Write Scary Short Stories by Studying a Master of the Gothic Genre -- Poe
Study Poe to Write Scary Stories
When teaching writing, one strategy is to have students model their work after a master of the genre. For the scary story, Edgar Allan Poe is a well known American author. As a matter of fact, his work is now in the public domain. That means people can copy his work from sites such Project Gutenberg for free.
Read Poe's Work
For middle school students, two great stories to read in class are Tell Tell Heart and The Fall of the House of Usher. He, of course, has many more short stories from which to choose, but these are great for the middle school or even high school classroom.
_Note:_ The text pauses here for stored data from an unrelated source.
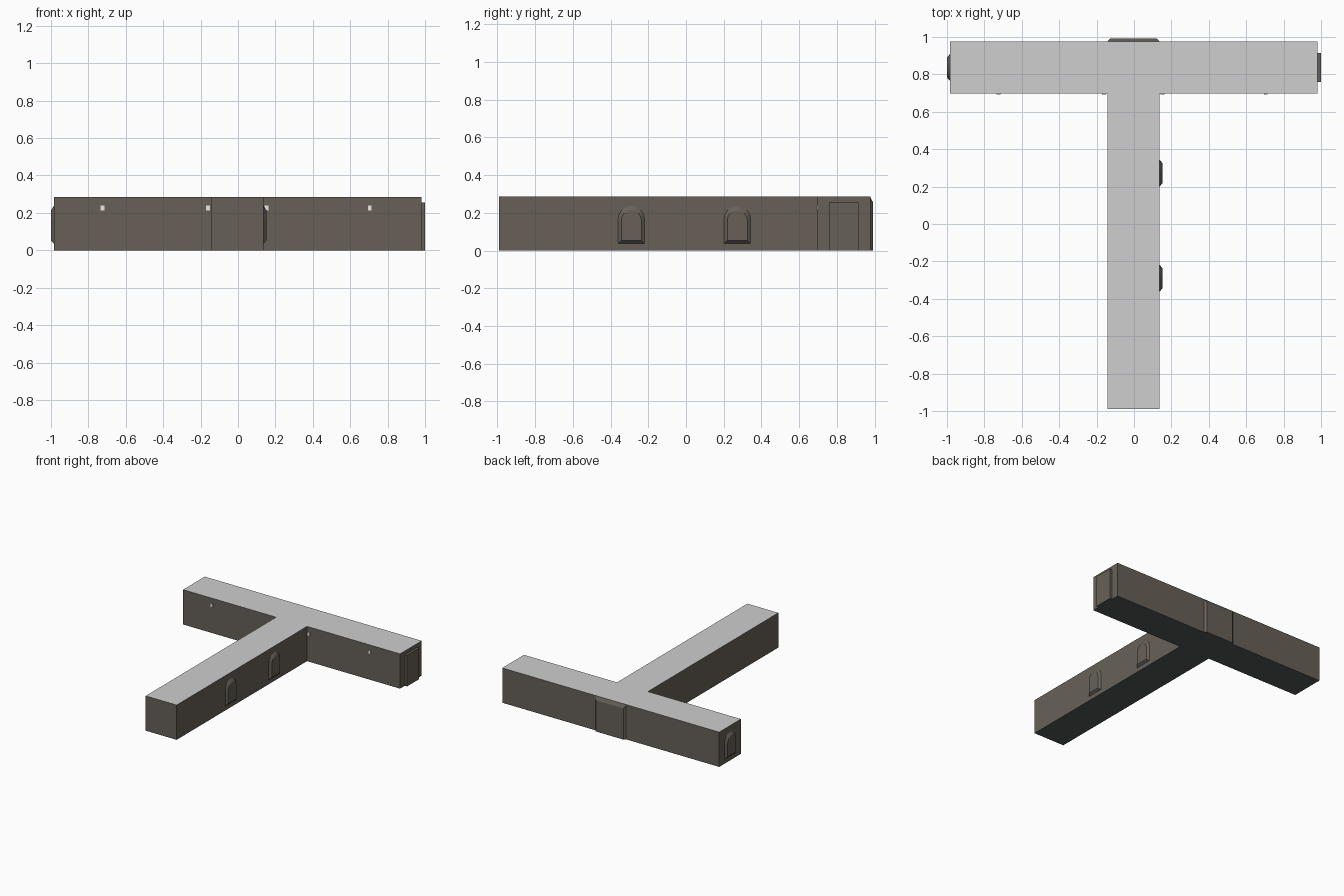
import bpy, bmesh, math
from mathutils import Vector

if "Cube" in bpy.data.objects:
    bpy.data.objects.remove(bpy.data.objects["Cube"])


def material(name, rgb):
    m = bpy.data.materials.new(name)
    m.diffuse_color = (*rgb, 1)
    m.use_nodes = True
    m.node_tree.nodes["Principled BSDF"].inputs["Base Color"].default_value = m.diffuse_color
    return m


WALL = material("brown_wall", (0.135, 0.118, 0.096))
CEILING = material("pale_ceiling", (0.62, 0.62, 0.62))
FLOOR = material("dark_floor", (0.085, 0.095, 0.098))
LAMP = material("white_lamp", (0.85, 0.85, 0.83))

H = 0.285                        # corridor height
X0, X1 = -0.985, 0.98            # ends of the cross arm
S0, S1 = -0.1425, 0.1375         # sides of the stem
Y0, YA, Y1 = -0.99, 0.697, 0.977  # stem end, arm front, arm back


def loft(name, base, tip, mats, rule=None):
    """Closed solid between two matching outlines; rule picks a material from the normal."""
    bm = bmesh.new()
    a = [bm.verts.new(p) for p in base]
    b = [bm.verts.new(p) for p in tip]
    n = len(a)
    bm.faces.new(a[::-1])
    bm.faces.new(b)
    for i in range(n):
        j = (i + 1) % n
        bm.faces.new((a[i], a[j], b[j], b[i]))
    bmesh.ops.recalc_face_normals(bm, faces=bm.faces)
    if rule:
        for f in bm.faces:
            f.material_index = rule(f.normal)
    me = bpy.data.meshes.new(name)
    bm.to_mesh(me)
    bm.free()
    for m in mats:
        me.materials.append(m)
    ob = bpy.data.objects.new(name, me)
    bpy.context.collection.objects.link(ob)
    return ob


def raised(name, base, tip, origin, out, depth, mats, rule=None):
    """Wall relief: outlines are (sideways, height) pairs, raised along 'out'."""
    out = Vector(out)
    side = Vector((0, 0, 1)).cross(out)
    o = Vector(origin)

    def place(outline, d):
        return [o + side * u + Vector((0, 0, v)) + out * d for u, v in outline]
    return loft(name, place(base, 0), place(tip, depth), mats, rule)


def rect(w, z0, z1):
    return [(-w, z0), (w, z0), (w, z1), (-w, z1)]


def arch(w, z0, spring, steps=8):
    pts = [(-w, z0), (w, z0)]
    for i in range(steps + 1):
        t = math.pi * i / steps
        pts.append((w * math.cos(t), spring + w * math.sin(t)))
    return pts


# T-shaped corridor: pale top, dark underside, brown walls
plan = [(S0, Y0), (S1, Y0), (S1, YA), (X1, YA), (X1, Y1), (X0, Y1), (X0, YA), (S0, YA)]
loft("corridor", [(x, y, 0) for x, y in plan], [(x, y, H) for x, y in plan],
     [WALL, CEILING, FLOOR],
     lambda n: 1 if n.z > 0.5 else 2 if n.z < -0.5 else 0)

# Arched niches, two on the stem and one on the left end
arm_mid = (YA + Y1) / 2
niches = [((S1, -0.29, 0), (1, 0, 0)), ((S1, 0.272, 0), (1, 0, 0)),
          ((X0, arm_mid, 0), (-1, 0, 0))]
for i, (pos, out) in enumerate(niches):
    raised(f"arched_niche_{i + 1}", arch(0.071, 0.036, 0.165), arch(0.053, 0.052, 0.16),
           pos, out, 0.015, [WALL, FLOOR], lambda n: 1 if n.z < -0.5 else 0)

# Doorway block on the right end
raised("doorway", rect(0.078, 0, 0.255), rect(0.078, 0, 0.255),
       (X1, arm_mid, 0), (1, 0, 0), 0.02, [WALL, FLOOR],
       lambda n: 1 if n.z < -0.5 else 0)

# Shallow chamfered alcove on the back, opposite the stem
raised("back_alcove", rect(0.14, 0, H - 0.003), rect(0.125, 0, 0.255),
       ((S0 + S1) / 2, Y1, 0), (0, 1, 0), 0.015, [WALL, FLOOR],
       lambda n: 1 if n.z < -0.9 else 0)

# Small lamps on the front walls of the arm
for i, x in enumerate((-0.724, -0.16, 0.153, 0.705)):
    r = rect(0.01, 0.214, 0.24)
    raised(f"lamp_{i + 1}", r, r, (x, YA, 0), (0, -1, 0), 0.004, [LAMP])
The strangeness of the tales coupled with the gothic devices that Poe uses will give students ideas for their own stories.
The "Tell-Tale Heart" is written from the point of view of the murderer. The reader does not know his or her name and is abruptly drawn into the strange story. It is not full of gory details, as in many of today's scary stories, but relies on the narrator's madness and the "eye" of the murder victim. Madness is a theme in both of these stories. The narrator does end up killing the old man after many attempts and stuffing him under the floor, but the details of the bloody deed are not the focus of the story. It is the narrator's fixation with the eye and then the beating heart.
Fall of the House of Usher
In "The Fall of the House of Usher," madness is a theme too. The narrator is asked to come to his ailing boyhood friend's home. Poe uses the typical Gothic genre devices--gloom, decrepit home, dark pond, tombs, etc. His friend has a twin sister who appears like a ghost at one point, is buried alive and then falls dead on her brother when she breaks free from the tomb. The house then literally falls apart.
Students Write Own Short Stories
Students will discuss the two short stories. Then, they will plan critical literary elements of their short stories before they write them: setting, main character. point of view, climax and resolution. Make sure to discuss that students should focus on the Gothic elements and not the gore in their short stories.
Discuss Poe's Use of Gothic Elements
Step1: Make a list of Gothic elements in the two stories. A good list of Gothic elements is on the Elements of Gothic Novels website.
Step 2: Discuss his use of suspense and his choice of characters to narrate the story. Suspense is when the reader wants to know what will happen next and when the author creates a feeling of apprehension from uncertainty in the plot.
Choose Setting, Narrator, Climax, & Resolution
Step 3: Ask students to choose a setting for the story. The setting is where and when the story takes place. It should be gloomy, dark, or creepy.
Step 4: Direct students to create a narrator for the story. This character can be a transparent one, as in "Fall of the House of Usher" or mysterious, as in "Tell-Tale Heart."
Step 5: Have students write down a climax, which is the turning point of the story. The events should come to a "head" and take the story in a different direction.
Step 6: Ask students to write down the resolution or ending to the story. Students will many times ramble on in a story for pages because they don't know how to end the story.
Write Draft of Scary Short Story
Step 7: After students have a list of all of these critical literary elements, have them write their first draft of their short story. They can, of course, change the elements if they choose. However, the literary elements can be a "road map" for their story so that it doesn't turn into a rambling novel.
Step 8: Students should share drafts with peers. Then, write a final copy
The students will spend much less time staring at a blank sheet of paper and put pencil to paper when they begin writing their short stories. Hopefully, they will be inspired by Poe to write intriguing stories.